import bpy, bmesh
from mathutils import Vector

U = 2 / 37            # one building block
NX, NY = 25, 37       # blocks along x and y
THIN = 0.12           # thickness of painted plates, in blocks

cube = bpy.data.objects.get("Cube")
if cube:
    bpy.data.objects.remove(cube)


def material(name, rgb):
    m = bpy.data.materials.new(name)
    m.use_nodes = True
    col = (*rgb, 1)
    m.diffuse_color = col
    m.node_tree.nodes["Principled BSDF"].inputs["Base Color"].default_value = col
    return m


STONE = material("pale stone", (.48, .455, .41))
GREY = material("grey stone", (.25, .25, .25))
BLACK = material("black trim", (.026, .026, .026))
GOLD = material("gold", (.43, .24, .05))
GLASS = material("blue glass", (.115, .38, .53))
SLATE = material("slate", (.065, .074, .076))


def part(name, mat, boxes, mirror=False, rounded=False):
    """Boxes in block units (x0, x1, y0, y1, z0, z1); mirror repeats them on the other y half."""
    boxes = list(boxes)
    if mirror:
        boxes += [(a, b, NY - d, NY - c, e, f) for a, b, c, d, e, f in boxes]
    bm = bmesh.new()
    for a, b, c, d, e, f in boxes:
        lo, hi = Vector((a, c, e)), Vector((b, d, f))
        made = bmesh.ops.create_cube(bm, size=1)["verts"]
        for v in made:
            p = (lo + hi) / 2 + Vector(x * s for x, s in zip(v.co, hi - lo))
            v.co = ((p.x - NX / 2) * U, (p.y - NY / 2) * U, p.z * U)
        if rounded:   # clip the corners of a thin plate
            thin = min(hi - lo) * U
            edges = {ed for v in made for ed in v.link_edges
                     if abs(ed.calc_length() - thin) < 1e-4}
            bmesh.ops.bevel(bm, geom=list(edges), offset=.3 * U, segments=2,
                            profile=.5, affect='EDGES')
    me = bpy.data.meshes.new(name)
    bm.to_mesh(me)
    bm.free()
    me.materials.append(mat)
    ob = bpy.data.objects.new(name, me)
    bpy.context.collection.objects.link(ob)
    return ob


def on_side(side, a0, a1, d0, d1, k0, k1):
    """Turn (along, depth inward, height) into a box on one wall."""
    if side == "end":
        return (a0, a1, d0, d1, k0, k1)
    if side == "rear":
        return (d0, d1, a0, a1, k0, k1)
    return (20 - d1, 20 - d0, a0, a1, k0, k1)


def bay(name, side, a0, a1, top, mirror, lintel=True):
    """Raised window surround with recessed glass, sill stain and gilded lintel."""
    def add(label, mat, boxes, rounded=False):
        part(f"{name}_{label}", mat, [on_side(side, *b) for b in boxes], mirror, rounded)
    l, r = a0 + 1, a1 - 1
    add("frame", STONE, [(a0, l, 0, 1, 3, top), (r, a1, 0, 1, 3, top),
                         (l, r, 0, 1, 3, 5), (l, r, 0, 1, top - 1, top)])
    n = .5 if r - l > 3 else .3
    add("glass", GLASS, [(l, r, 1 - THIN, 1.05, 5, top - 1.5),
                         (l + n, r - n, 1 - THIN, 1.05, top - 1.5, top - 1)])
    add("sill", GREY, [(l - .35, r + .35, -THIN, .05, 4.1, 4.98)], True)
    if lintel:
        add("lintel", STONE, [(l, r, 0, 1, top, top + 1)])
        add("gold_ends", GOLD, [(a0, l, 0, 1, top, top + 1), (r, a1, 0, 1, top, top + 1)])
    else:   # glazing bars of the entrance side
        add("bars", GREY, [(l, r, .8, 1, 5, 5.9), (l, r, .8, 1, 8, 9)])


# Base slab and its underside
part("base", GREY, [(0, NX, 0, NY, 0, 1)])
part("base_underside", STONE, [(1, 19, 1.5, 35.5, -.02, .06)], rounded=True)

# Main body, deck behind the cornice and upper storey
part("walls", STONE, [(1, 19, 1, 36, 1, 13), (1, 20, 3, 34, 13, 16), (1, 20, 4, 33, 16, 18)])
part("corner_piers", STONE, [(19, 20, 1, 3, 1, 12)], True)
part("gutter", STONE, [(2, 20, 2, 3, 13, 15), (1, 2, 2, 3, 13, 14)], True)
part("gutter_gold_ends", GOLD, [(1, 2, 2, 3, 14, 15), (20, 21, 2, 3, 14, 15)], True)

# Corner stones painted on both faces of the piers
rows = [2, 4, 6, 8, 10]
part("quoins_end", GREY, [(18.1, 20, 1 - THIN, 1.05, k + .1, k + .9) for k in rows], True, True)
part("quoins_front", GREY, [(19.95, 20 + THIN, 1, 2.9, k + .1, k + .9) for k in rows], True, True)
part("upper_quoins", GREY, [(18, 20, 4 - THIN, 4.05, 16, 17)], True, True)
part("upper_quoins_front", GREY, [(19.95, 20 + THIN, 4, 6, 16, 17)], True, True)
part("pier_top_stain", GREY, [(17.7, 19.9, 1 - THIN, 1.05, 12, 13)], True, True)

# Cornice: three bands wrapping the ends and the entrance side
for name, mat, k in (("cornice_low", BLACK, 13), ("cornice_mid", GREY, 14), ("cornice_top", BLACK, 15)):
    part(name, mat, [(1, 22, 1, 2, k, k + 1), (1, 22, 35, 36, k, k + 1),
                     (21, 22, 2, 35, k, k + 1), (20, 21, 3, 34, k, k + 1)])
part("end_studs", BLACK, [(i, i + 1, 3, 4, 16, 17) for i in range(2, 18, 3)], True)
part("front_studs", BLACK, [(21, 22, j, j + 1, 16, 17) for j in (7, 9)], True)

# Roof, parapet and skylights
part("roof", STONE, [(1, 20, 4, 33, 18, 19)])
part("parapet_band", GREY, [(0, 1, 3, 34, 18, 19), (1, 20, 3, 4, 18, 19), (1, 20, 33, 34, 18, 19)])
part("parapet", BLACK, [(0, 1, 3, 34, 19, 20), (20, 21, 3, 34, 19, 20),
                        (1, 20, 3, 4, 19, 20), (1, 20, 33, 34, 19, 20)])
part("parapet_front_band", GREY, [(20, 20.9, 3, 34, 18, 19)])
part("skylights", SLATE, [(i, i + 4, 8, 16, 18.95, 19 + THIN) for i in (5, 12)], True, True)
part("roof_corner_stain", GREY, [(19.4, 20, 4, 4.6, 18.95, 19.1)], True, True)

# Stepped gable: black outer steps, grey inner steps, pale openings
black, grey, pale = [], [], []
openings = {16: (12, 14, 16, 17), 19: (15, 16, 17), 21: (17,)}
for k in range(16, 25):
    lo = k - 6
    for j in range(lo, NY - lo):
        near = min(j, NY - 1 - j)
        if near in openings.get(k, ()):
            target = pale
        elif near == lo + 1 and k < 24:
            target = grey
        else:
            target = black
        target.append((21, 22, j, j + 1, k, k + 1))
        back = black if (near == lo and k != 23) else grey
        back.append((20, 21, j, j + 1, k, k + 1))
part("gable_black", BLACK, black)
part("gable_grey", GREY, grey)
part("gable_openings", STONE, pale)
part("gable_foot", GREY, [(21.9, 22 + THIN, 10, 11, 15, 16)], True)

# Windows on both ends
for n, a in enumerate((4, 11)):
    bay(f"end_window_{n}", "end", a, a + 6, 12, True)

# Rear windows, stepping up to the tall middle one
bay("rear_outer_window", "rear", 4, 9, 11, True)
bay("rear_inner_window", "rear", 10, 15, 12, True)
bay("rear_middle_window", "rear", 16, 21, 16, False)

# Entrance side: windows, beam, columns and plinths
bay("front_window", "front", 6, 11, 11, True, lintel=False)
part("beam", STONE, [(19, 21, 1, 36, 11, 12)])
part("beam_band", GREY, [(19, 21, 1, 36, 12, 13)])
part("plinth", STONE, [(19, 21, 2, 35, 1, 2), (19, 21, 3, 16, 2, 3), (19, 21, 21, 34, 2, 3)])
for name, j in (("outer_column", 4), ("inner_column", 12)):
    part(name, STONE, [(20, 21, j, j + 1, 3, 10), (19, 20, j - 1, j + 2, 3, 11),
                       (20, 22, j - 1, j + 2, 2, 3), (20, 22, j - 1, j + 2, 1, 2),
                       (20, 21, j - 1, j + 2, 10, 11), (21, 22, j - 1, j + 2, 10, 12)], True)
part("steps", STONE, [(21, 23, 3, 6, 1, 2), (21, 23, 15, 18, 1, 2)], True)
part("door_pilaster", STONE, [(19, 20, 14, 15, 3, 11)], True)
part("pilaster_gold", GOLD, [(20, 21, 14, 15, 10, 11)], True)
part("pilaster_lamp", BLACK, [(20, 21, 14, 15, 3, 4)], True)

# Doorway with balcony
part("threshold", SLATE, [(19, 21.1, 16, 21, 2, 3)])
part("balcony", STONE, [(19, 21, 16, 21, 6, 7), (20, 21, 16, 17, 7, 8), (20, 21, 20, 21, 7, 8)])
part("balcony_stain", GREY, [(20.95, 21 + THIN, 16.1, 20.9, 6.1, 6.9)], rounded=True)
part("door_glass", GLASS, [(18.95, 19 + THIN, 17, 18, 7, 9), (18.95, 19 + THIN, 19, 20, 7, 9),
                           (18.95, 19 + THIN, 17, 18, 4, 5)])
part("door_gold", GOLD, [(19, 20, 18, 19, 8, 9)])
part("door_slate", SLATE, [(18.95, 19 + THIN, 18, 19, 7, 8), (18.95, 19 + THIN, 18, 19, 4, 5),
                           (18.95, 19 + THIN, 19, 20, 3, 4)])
□ □ □ □ □ □ □
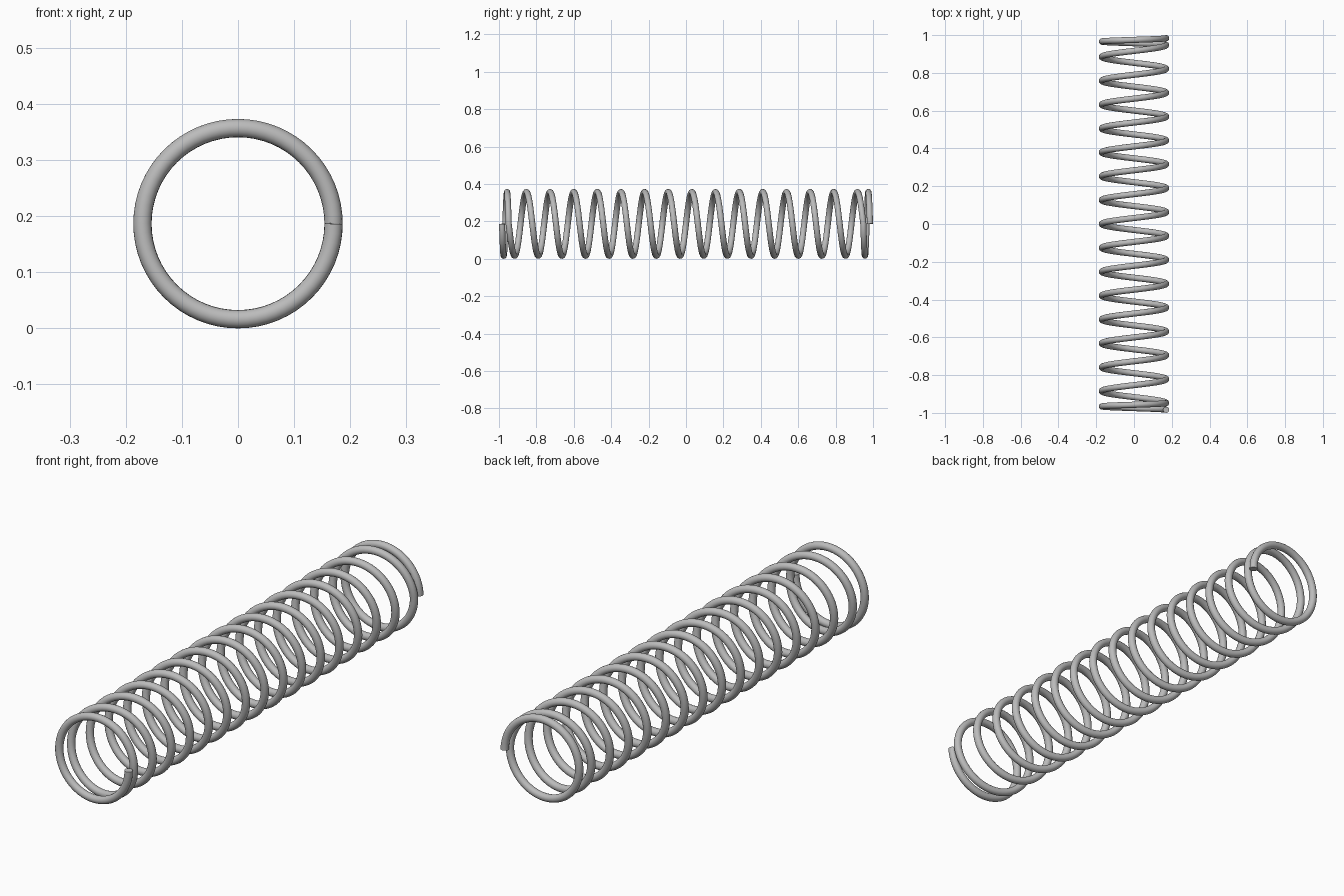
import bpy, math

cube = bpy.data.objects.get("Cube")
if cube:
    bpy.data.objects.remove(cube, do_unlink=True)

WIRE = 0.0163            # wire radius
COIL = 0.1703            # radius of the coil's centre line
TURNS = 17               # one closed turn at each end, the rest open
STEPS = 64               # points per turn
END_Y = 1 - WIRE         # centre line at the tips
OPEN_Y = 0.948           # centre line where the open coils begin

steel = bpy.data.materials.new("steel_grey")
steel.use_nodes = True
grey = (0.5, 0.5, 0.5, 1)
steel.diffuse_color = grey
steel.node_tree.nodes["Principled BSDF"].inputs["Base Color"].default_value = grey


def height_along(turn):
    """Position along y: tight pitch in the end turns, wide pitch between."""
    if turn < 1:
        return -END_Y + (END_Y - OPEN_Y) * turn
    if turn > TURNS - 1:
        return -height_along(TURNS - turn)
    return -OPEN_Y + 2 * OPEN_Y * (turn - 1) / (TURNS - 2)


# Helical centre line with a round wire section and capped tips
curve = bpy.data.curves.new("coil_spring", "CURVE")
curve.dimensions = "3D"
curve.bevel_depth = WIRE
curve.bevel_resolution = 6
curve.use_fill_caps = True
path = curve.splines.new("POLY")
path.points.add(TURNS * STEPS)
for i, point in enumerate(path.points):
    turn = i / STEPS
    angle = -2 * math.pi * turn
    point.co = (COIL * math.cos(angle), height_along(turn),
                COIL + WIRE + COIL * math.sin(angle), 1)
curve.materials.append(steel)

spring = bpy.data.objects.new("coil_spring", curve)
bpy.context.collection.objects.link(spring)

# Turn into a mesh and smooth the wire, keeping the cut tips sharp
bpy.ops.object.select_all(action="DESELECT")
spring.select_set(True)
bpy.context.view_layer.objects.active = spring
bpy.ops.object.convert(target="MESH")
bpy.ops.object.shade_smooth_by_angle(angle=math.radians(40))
□ □ □ □ □ □ □
§ WHAT IS REQUIRED: Please copy the lines in the records above between the one holding "of the entrance side" and the one holding "part(name, mat, [(1, 22, 1, 2, k, k", inclusive, exactly and with no other line.

§ COMPLETED EXERCISE:
    else:   # glazing bars of the entrance side
        add("bars", GREY, [(l, r, .8, 1, 5, 5.9), (l, r, .8, 1, 8, 9)])


# Base slab and its underside
part("base", GREY, [(0, NX, 0, NY, 0, 1)])
part("base_underside", STONE, [(1, 19, 1.5, 35.5, -.02, .06)], rounded=True)

# Main body, deck behind the cornice and upper storey
part("walls", STONE, [(1, 19, 1, 36, 1, 13), (1, 20, 3, 34, 13, 16), (1, 20, 4, 33, 16, 18)])
part("corner_piers", STONE, [(19, 20, 1, 3, 1, 12)], True)
part("gutter", STONE, [(2, 20, 2, 3, 13, 15), (1, 2, 2, 3, 13, 14)], True)
part("gutter_gold_ends", GOLD, [(1, 2, 2, 3, 14, 15), (20, 21, 2, 3, 14, 15)], True)

# Corner stones painted on both faces of the piers
rows = [2, 4, 6, 8, 10]
part("quoins_end", GREY, [(18.1, 20, 1 - THIN, 1.05, k + .1, k + .9) for k in rows], True, True)
part("quoins_front", GREY, [(19.95, 20 + THIN, 1, 2.9, k + .1, k + .9) for k in rows], True, True)
part("upper_quoins", GREY, [(18, 20, 4 - THIN, 4.05, 16, 17)], True, True)
part("upper_quoins_front", GREY, [(19.95, 20 + THIN, 4, 6, 16, 17)], True, True)
part("pier_top_stain", GREY, [(17.7, 19.9, 1 - THIN, 1.05, 12, 13)], True, True)

# Cornice: three bands wrapping the ends and the entrance side
for name, mat, k in (("cornice_low", BLACK, 13), ("cornice_mid", GREY, 14), ("cornice_top", BLACK, 15)):
    part(name, mat, [(1, 22, 1, 2, k, k + 1), (1, 22, 35, 36, k, k + 1),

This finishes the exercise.